**Task goal:**
Every line in the records below that holds "with" must be identified and copied.

**Items from a dataset:**
○ ○ ○ ○

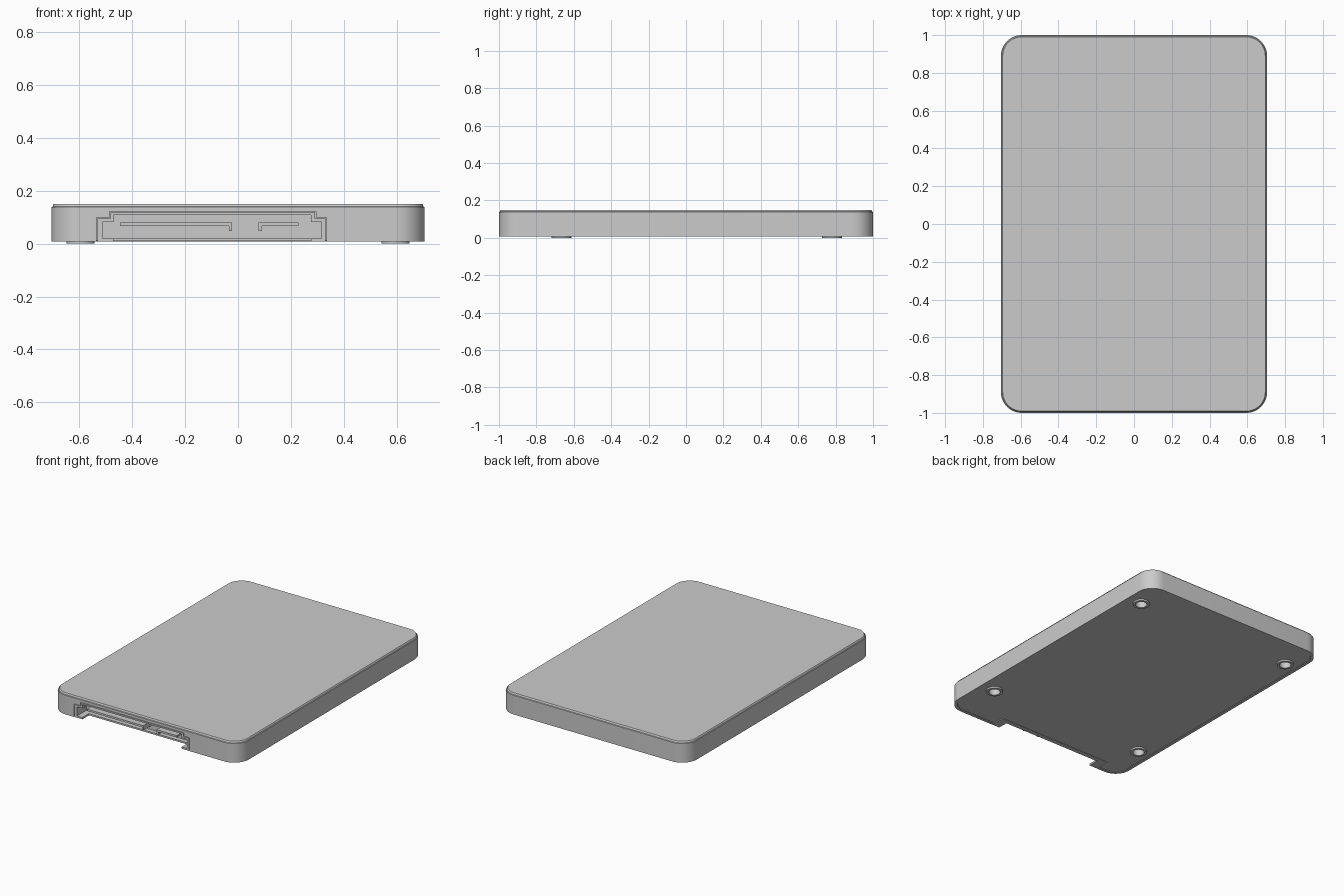
import bpy, bmesh, math

if "Cube" in bpy.data.objects:
    bpy.data.objects.remove(bpy.data.objects["Cube"])


def finish(name, bm):
    bmesh.ops.recalc_face_normals(bm, faces=bm.faces)
    mesh = bpy.data.meshes.new(name)
    bm.to_mesh(mesh)
    bm.free()
    ob = bpy.data.objects.new(name, mesh)
    bpy.context.collection.objects.link(ob)
    return ob


def activate(ob):
    bpy.ops.object.select_all(action='DESELECT')
    ob.select_set(True)
    bpy.context.view_layer.objects.active = ob


def smooth(ob):
    activate(ob)
    bpy.ops.object.shade_smooth_by_angle(angle=math.radians(30))


def loft(name, rings, closed=False):
    """Skin a list of equal-length point rings; cap the ends or join them."""
    bm = bmesh.new()
    loops = [[bm.verts.new(p) for p in ring] for ring in rings]
    pairs = list(zip(loops, loops[1:]))
    if closed:
        pairs.append((loops[-1], loops[0]))
    else:
        bm.faces.new(loops[0])
        bm.faces.new(loops[-1])
    for a, b in pairs:
        for i in range(len(a)):
            j = (i + 1) % len(a)
            bm.faces.new((a[i], a[j], b[j], b[i]))
    return finish(name, bm)


def extrude_y(name, profile, y0, y1):
    return loft(name, [[(x, y, z) for x, z in profile] for y in (y0, y1)])


def rounded_rect(hx, hy, r, z, seg=12):
    pts = []
    for k, (sx, sy) in enumerate(((1, 1), (-1, 1), (-1, -1), (1, -1))):
        for i in range(seg + 1):
            a = math.pi / 2 * (k + i / seg)
            pts.append((sx * (hx - r) + r * math.cos(a),
                        sy * (hy - r) + r * math.sin(a), z))
    return pts


def circle(cx, cy, r, z, n=32):
    return [(cx + r * math.cos(2 * math.pi * i / n),
             cy + r * math.sin(2 * math.pi * i / n), z) for i in range(n)]


def cut(target, cutter):
    mod = target.modifiers.new("cut", 'BOOLEAN')
    mod.operation = 'DIFFERENCE'
    mod.solver = 'EXACT'
    mod.object = cutter
    cutter.hide_render = True
    activate(target)
    bpy.ops.object.modifier_apply(modifier=mod.name)
    bpy.data.objects.remove(cutter, do_unlink=True)


# Case: lofted (inset, z) steps, recessed underside to stepped lid
steps = [(0.022, 0.011), (0.020, 0.008), (0, 0.008), (0, 0.138),
         (0.005, 0.140), (0.007, 0.147), (0.010, 0.150)]
case = loft("drive_case", [rounded_rect(0.705 - d, 1 - d, 0.11 - d, z)
                           for d, z in steps])

# Connector opening in the front edge
BACK = -0.90
cut(case, extrude_y("connector_cutter", [
    (-0.535, -0.05), (-0.535, 0.098), (-0.485, 0.098), (-0.485, 0.121),
    (0.295, 0.121), (0.295, 0.098), (0.335, 0.098), (0.335, -0.05)], -1.1, BACK))

# Screw bosses with holes
for sx in (-1, 1):
    for y, end in ((-0.665, "front"), (0.78, "back")):
        x = sx * 0.595
        cut(case, loft("hole_cutter", [circle(x, y, 0.045, z) for z in (-0.05, 0.08)]))
        boss = loft(f"screw_boss_{end}_{'left' if sx < 0 else 'right'}",
                    [circle(x, y, r, z) for r, z in
                     ((0.053, 0.02), (0.053, 0), (0.036, 0), (0.036, 0.082),
                      (0.046, 0.082), (0.046, 0.02))], closed=True)
        smooth(boss)
smooth(case)

# Connector shroud with short floor flaps at both ends
extrude_y("connector_shroud", [
    (-0.531, 0.008), (-0.531, 0.094), (-0.481, 0.094), (-0.481, 0.118),
    (0.291, 0.118), (0.291, 0.094), (0.331, 0.094), (0.331, 0.008),
    (0.275, 0.008), (0.275, 0.020), (0.315, 0.020), (0.315, 0.082),
    (0.275, 0.082), (0.275, 0.108), (-0.471, 0.108), (-0.471, 0.082),
    (-0.511, 0.082), (-0.511, 0.020), (-0.471, 0.020), (-0.471, 0.008)],
    -0.999, BACK + 0.002)

# Shroud floor set back behind the notch
extrude_y("connector_floor", [(-0.471, 0.009), (-0.471, 0.020),
                              (0.275, 0.020), (0.275, 0.009)], -0.93, BACK + 0.002)

# Contact blades: L sections with a downward key at the facing ends
for name, outer, key, t in (("power_blade", -0.445, -0.022, -0.012),
                            ("data_blade", 0.228, 0.078, 0.012)):
    extrude_y(name, [(outer, 0.066), (outer, 0.079), (key, 0.079), (key, 0.047),
                     (key + t, 0.047), (key + t, 0.066)], -0.985, BACK + 0.005)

○ ○ ○ ○

**Answer to this task:**
# Screw bosses with holes
# Connector shroud with short floor flaps at both ends
# Contact blades: L sections with a downward key at the facing ends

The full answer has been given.